How government aided payroll scam

Speaker of Parliament Rebecca Kadaga (R) after receiving the 2012 Auditor General report from the AG, Mr John Muwanga, at Parliament. PHOTO BY GEOFFREY SSERUYANGE

What you need to know:

Reports indicate only three of the 22 recommendations of AG’s 2012 Special Report on the payroll ghosts were implemented.

Parliament- The loss of about Shs100 billion to 25,000 suspected ghost employees planted on the government payroll by a racket of unidentified officials would have been avoided if Ministry of Finance had implemented the recommendations of the Auditor General, Daily Monitor can reveal.

A follow-up investigation by this newspaper into the loss of taxpayers’ money through the falsification of the public service payroll, found evidence of negligence on the part of government officials in the ministries of Finance and Public Service.
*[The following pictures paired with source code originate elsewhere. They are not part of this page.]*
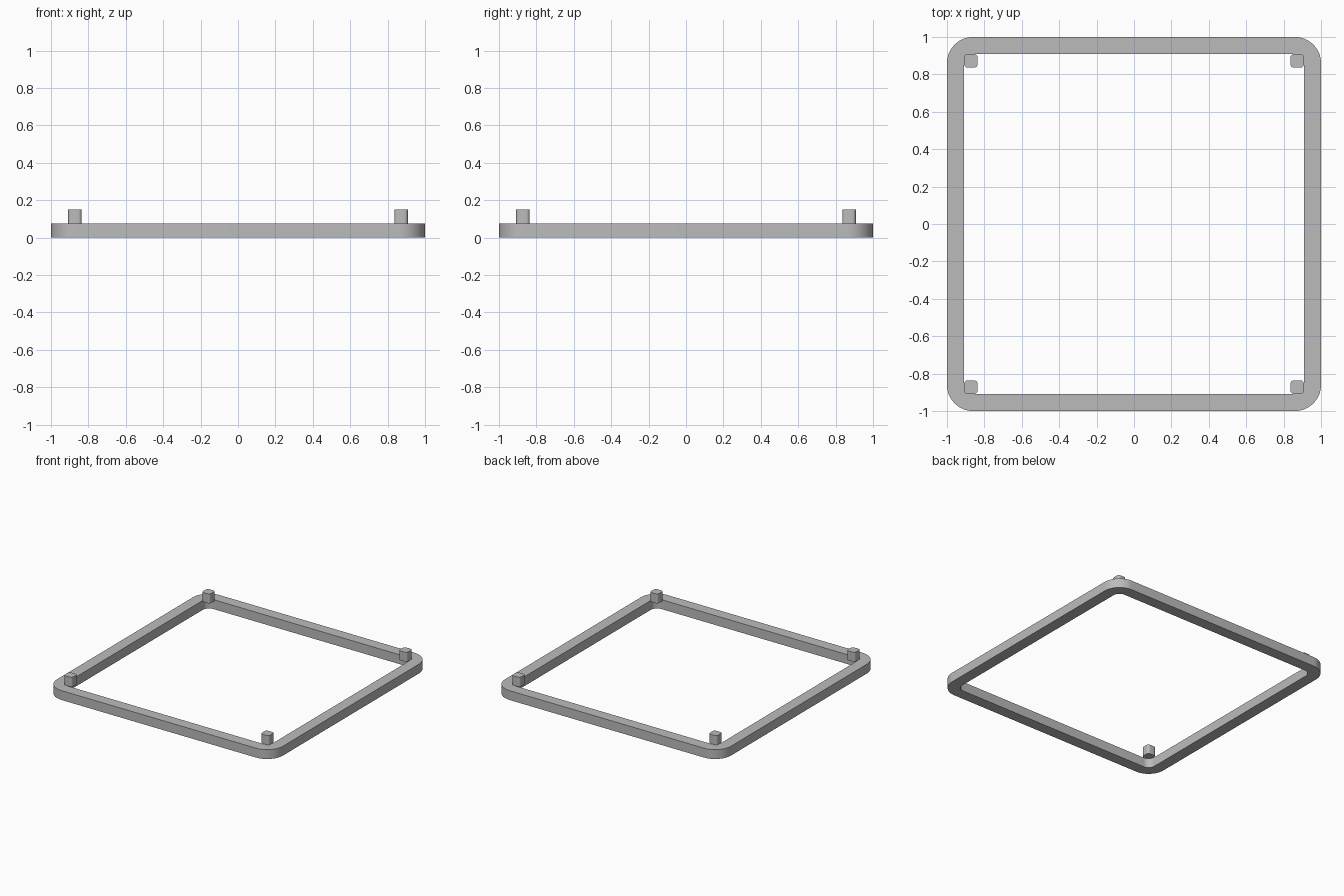
import bpy, bmesh, math

if "Cube" in bpy.data.objects:
    bpy.data.objects.remove(bpy.data.objects["Cube"])

# Single flat grey
grey = bpy.data.materials.new("grey")
grey.use_nodes = True
color = (0.5, 0.5, 0.5, 1)
grey.diffuse_color = color
grey.node_tree.nodes["Principled BSDF"].inputs["Base Color"].default_value = color


def rounded_square(half, radius, steps, cx=0, cy=0):
    """Counter-clockwise outline of a square with rounded corners."""
    points = []
    c = half - radius
    for i, (sx, sy) in enumerate([(1, 1), (-1, 1), (-1, -1), (1, -1)]):
        for k in range(steps + 1):
            a = math.pi / 2 * (i + k / steps)
            points.append((cx + sx * c + radius * math.cos(a),
                           cy + sy * c + radius * math.sin(a)))
    return points


def finish(bm, name):
    bmesh.ops.recalc_face_normals(bm, faces=bm.faces)
    mesh = bpy.data.meshes.new(name)
    bm.to_mesh(mesh)
    bm.free()
    mesh.materials.append(grey)
    obj = bpy.data.objects.new(name, mesh)
    bpy.context.collection.objects.link(obj)
    bpy.ops.object.select_all(action='DESELECT')
    obj.select_set(True)
    bpy.context.view_layer.objects.active = obj
    bpy.ops.object.shade_smooth_by_angle(angle=math.radians(30))


TOP = 0.075

# Square frame: four loops bridged around a rectangular section
bm = bmesh.new()
outer = rounded_square(1.0, 0.14, 12)
inner = rounded_square(0.91, 0.055, 12)
loops = [[bm.verts.new((x, y, z)) for x, y in outline]
         for outline, z in ((outer, 0), (outer, TOP), (inner, TOP), (inner, 0))]
n = len(outer)
for a in range(4):
    p, q = loops[a], loops[(a + 1) % 4]
    for i in range(n):
        j = (i + 1) % n
        bm.faces.new((p[i], p[j], q[j], q[i]))
finish(bm, "frame")

# Corner pegs standing level with the top of the frame
corners = {"front_left": (1, -1), "front_right": (-1, -1),
           "back_left": (1, 1), "back_right": (-1, 1)}
for label, (sx, sy) in corners.items():
    bm = bmesh.new()
    outline = rounded_square(0.036, 0.018, 5, sx * 0.872, sy * 0.872)
    base = bm.faces.new([bm.verts.new((x, y, TOP)) for x, y in outline])
    cap = bmesh.ops.extrude_face_region(bm, geom=[base], use_keep_orig=True)
    top_verts = [v for v in cap["geom"] if isinstance(v, bmesh.types.BMVert)]
    bmesh.ops.translate(bm, verts=top_verts, vec=(0, 0, 0.075))
    finish(bm, label + "_peg")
For instance, of the 22 proposed recommendations of AG’s 2012 Special Report on the payroll ghosts, only three were implemented and five partially implemented or still in the process of being implemented more than three years later.

Although government stopped processing new appointments without evidence of acceptance of the employment, they have neither penalised accounting officers keeping ghosts on the payroll nor streamlined the way in which contracts staff access the public service payroll.

The government has also failed to review the payroll to identify employees who are over 60 years of age still on the payroll without valid contract or instruments of appointment. The AG had also recommended that teachers’ transfers should be reflected on the payroll on a timely basis.

Ministry of Public Service has since passed the blame on to Ministry of Finance officials who introduced a decentralised salaries payment system.

Mr Jonas Tumwine, the spokesperson for public service docket, told Daily Monitor last week the public servants ministry of Finance deleted from the payroll and claimed they made a saving, were not ghosts. “They were genuine employees, especially the teachers caught in the game of transition.”

Ministry of Finance spokesperson Jim Mugunga admitted that some recommendations have not been implemented but said Finance ministry did not do any wrong, adding that it was the Finance minister who asked the Office of the AG to clean the wage bill.

What Shs300b could do
Schools: At a cost of Shs500 million per school, Daily Monitor calculations basing on President Museveni’s figures on un-served sub-counties show that this money could have constructed a fully-fledged primary and secondary school in each of the 274 sub-countries. There are currently 274 sub-counties without a secondary school.
Drugs: The executive director Anti-Corruption Coalition, Ms Cissy Kagaba, said the amount could also reduce maternal mortality rate by saving hundreds of expectant mothers. She said the funds could have treated about 15 million people suffering from Malaria by buying Coartem. Malaria kills at least 320 people daily in Uganda, according to Health Ministry figures.